“If intimacy is shared experience, then the Incarnation is its greatest expression, its highest articulation, its deepest sacrifice.”- John Ortberg
In Chapter 14 (“At Last: Real Intimacy”), the concluding chapter of I’d Like You More . . . , John Ortberg beautifully describes the Incarnation, in the context of intimacy, as shared experience. Pastor Ortberg notes how, in the Incarnation, God shared our:
- experience of loneliness
- fear and guilt
- joy at having a body
- pain at having that body hurt
- comfort in others embracing us
- despair at feeling God-forsaken
However, several decades ago, two mental health researchers discovered a new disease. Hence, following their study, they named the condition the Imposter Phenomenon. John defines this epidemic:
“It’s the haunting belief that I’m not as smart or tough or good or successful or happy as I’ve lead other people to believe. That the self I have so carefully crafted for you to see is not really me. Ironically, the better I am at crafting this false self — the more applause and approval it wins — the more isolated becomes the true and unloved self I keep carefully hidden.”

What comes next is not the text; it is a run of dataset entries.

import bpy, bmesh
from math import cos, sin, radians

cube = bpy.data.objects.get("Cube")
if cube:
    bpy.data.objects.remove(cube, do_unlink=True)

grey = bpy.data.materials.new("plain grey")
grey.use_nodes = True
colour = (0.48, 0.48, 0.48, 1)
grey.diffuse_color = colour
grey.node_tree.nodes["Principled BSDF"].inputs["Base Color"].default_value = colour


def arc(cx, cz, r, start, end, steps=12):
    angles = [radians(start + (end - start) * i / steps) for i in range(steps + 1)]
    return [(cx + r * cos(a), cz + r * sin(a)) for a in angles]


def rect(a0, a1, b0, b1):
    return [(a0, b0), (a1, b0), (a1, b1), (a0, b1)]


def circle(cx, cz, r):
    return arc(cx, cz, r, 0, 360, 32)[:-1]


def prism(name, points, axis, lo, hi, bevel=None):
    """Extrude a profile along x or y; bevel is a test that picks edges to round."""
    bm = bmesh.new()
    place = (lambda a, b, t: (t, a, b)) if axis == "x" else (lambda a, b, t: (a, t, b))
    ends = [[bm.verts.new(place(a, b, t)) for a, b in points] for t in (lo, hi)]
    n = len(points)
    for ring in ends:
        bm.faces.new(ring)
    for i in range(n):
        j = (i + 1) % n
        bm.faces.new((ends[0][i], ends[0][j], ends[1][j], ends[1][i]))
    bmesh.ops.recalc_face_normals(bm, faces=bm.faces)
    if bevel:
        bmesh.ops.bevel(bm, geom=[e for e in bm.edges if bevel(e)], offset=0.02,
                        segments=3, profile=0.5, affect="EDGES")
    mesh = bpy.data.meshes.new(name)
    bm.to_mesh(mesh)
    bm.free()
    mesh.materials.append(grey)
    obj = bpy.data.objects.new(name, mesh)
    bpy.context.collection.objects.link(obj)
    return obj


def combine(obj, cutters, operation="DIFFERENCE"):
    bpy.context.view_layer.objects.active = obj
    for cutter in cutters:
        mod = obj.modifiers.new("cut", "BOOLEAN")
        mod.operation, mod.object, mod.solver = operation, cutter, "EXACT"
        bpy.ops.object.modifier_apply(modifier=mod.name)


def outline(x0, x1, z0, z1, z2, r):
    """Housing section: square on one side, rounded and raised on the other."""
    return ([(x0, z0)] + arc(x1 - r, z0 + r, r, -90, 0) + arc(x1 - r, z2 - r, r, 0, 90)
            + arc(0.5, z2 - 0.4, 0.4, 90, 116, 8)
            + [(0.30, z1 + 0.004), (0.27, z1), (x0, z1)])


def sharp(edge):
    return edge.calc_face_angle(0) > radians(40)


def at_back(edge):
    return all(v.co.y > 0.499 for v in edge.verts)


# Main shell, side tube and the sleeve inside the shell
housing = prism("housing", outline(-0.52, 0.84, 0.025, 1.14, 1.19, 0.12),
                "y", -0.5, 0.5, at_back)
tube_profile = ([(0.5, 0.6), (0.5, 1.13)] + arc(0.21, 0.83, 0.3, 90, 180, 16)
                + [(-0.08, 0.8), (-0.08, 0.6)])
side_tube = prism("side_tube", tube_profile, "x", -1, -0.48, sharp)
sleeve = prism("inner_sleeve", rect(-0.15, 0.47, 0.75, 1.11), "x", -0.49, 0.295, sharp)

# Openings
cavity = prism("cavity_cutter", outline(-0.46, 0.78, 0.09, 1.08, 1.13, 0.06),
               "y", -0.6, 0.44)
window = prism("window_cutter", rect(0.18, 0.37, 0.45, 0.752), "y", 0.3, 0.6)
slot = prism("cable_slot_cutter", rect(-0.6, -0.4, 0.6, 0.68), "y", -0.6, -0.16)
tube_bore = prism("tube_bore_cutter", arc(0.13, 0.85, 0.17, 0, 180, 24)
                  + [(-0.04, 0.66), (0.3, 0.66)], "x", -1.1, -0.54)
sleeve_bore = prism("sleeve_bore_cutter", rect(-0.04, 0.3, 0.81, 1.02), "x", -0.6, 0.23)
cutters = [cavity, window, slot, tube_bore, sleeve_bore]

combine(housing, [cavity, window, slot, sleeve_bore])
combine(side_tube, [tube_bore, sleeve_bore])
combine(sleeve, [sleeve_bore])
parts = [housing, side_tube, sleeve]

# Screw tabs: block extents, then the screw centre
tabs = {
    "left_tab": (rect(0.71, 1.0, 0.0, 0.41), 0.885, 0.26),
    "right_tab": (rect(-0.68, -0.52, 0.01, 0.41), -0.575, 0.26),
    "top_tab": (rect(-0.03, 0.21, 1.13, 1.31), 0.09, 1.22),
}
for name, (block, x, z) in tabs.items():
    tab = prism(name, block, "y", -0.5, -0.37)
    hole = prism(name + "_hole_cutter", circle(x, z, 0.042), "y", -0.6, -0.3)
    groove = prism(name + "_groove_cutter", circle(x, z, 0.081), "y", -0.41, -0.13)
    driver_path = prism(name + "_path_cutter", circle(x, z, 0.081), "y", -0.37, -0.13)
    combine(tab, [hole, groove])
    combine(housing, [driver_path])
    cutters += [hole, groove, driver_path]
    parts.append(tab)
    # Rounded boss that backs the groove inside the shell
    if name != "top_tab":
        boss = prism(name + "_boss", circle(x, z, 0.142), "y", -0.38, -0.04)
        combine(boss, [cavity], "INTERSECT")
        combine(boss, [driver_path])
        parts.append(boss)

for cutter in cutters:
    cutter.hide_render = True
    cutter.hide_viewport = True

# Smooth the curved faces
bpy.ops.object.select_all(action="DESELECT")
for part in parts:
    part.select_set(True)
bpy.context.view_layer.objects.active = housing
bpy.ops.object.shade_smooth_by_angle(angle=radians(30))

Furthermore, the two researchers posit, only one healing exists for the Imposter Phenomenon. That healing? – do precisely what you don’t want to do. Make yourself known. In addition, courageously reveal your fears, inadequacies, and shame. As a result, that enables others to see and love your real self.
Consequently, that presents a problem. For everyone else hides their real selves as well. Thus, Jesus became like us and entered our world. Finally, as Pastor Ortberg explains, in Jesus God became real:
“In Jesus, God became fleshy and messy and needy. God could be touched. God could be hugged. In Jesus, God said, ‘Close is better.’ ”
Today’s question: What Bible verses help you reveal your real self? Please share.
Tomorrow’s blog: “Getting close – love and grace catch us unawares”